Hacktivists this week have retaliated against Komodia and Lenovo for their roles in distributing Komodia's Superfish adware that compromises all SSL communications on Lenovo's Windows laptops. Monday, Komodia's website was DDoSed. Wednesday, Lenovo's website was taken over by hacking group Lizard Squad, as the result of a DNS hijacking attack on the Malaysian registrar that hosts Lenovo.com.
According to KrebsOnSecurity, the attackers exploited the registrar, Web Commerce Communication (Webnic), via a command injection vulnerability, and uploaded a rootkit. They were then able to change the IP address associated with Lenovo.com, sending visitors instead to a page that featured a slideshow that linked to the Lizard Squad Twitter account.
By hijacking the domain name, they were also able to intercept email and spoof email accounts. Lizard Squad showed off an email they lifted that referenced continuing problems with Superfish:
Superfish removal bricks some devices? Great work Lenovo pic.twitter.com/phXiBS3KzO— Lizard Squad (@LizardCircle) February 25, 2015
It's possible that SSL certificate authority Comodo could be the next target. This week it was reported that Comodo had been shipping PrivDog, an application developed by the company's founder that commits many of the same offenses as Superfish -- and under the guise of a tool that supposed to make Web browsing more private.

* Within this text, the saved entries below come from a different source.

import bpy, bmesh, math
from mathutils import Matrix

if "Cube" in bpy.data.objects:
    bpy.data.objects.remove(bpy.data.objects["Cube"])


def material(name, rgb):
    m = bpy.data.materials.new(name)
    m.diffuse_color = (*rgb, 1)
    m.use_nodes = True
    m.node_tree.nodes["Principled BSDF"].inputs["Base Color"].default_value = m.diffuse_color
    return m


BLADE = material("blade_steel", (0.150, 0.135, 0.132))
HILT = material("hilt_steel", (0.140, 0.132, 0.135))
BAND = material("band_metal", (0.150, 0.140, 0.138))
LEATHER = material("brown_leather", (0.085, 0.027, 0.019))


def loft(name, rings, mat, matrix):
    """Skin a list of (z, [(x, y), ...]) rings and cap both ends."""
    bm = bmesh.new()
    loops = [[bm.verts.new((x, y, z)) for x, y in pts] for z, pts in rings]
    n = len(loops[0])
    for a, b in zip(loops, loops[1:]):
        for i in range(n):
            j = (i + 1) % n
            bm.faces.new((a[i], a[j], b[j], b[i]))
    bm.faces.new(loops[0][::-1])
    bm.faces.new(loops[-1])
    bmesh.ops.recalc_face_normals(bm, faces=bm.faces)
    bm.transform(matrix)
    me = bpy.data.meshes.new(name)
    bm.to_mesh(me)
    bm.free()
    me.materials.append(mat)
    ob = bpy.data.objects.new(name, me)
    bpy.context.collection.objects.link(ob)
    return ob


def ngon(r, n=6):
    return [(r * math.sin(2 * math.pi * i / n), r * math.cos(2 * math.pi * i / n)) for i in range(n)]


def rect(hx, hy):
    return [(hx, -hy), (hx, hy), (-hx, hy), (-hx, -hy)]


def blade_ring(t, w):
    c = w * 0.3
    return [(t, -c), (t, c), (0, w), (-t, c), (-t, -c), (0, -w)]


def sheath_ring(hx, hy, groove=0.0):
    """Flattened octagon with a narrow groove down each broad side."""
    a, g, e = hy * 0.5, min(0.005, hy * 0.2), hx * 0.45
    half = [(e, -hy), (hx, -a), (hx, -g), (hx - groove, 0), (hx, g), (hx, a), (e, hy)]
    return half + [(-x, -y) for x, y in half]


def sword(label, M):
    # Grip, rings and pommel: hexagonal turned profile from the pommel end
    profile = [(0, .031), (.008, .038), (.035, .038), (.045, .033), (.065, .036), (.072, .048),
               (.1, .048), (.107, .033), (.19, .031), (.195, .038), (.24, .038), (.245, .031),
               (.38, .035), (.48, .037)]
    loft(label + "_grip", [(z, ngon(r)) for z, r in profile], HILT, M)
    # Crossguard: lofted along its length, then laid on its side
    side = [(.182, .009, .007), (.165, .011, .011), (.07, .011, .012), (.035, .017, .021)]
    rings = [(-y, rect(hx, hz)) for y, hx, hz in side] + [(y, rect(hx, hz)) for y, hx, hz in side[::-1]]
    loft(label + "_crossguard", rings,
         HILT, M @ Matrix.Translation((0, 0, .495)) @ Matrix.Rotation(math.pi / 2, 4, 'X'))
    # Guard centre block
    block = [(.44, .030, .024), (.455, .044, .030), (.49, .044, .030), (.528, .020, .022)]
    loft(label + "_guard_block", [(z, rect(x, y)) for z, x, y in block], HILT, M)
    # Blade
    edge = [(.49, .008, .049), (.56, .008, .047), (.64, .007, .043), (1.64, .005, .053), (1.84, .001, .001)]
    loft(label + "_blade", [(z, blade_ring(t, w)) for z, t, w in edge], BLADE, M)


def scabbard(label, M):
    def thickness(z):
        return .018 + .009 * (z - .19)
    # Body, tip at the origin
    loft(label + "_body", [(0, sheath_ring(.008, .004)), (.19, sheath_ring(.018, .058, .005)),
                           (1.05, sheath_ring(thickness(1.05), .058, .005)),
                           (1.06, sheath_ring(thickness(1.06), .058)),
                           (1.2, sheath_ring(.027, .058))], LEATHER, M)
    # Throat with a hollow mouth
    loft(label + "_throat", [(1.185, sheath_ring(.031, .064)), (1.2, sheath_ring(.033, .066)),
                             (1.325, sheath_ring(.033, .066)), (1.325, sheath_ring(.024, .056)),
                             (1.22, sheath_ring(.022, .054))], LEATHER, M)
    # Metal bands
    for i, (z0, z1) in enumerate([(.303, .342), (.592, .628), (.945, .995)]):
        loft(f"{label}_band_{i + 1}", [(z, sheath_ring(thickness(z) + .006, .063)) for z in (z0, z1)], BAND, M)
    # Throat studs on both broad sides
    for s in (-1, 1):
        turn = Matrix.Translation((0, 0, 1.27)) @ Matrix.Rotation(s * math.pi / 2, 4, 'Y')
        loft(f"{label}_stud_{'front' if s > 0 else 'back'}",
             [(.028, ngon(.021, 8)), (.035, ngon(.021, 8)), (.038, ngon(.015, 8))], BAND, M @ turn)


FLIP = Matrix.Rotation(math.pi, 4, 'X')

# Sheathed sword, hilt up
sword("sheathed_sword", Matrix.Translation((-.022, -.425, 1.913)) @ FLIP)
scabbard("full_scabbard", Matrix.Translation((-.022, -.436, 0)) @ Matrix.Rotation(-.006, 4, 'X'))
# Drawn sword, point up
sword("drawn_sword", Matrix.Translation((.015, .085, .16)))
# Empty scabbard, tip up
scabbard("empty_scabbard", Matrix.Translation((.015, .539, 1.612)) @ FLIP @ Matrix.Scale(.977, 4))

Like Superfish, PrivDog acts as a man-in-the-middle to hijack SSL communications, installs a trusted root certificate, and fails to certify legitimate SSL certificates from other sources. Some security experts have said it is even worse than Superfish.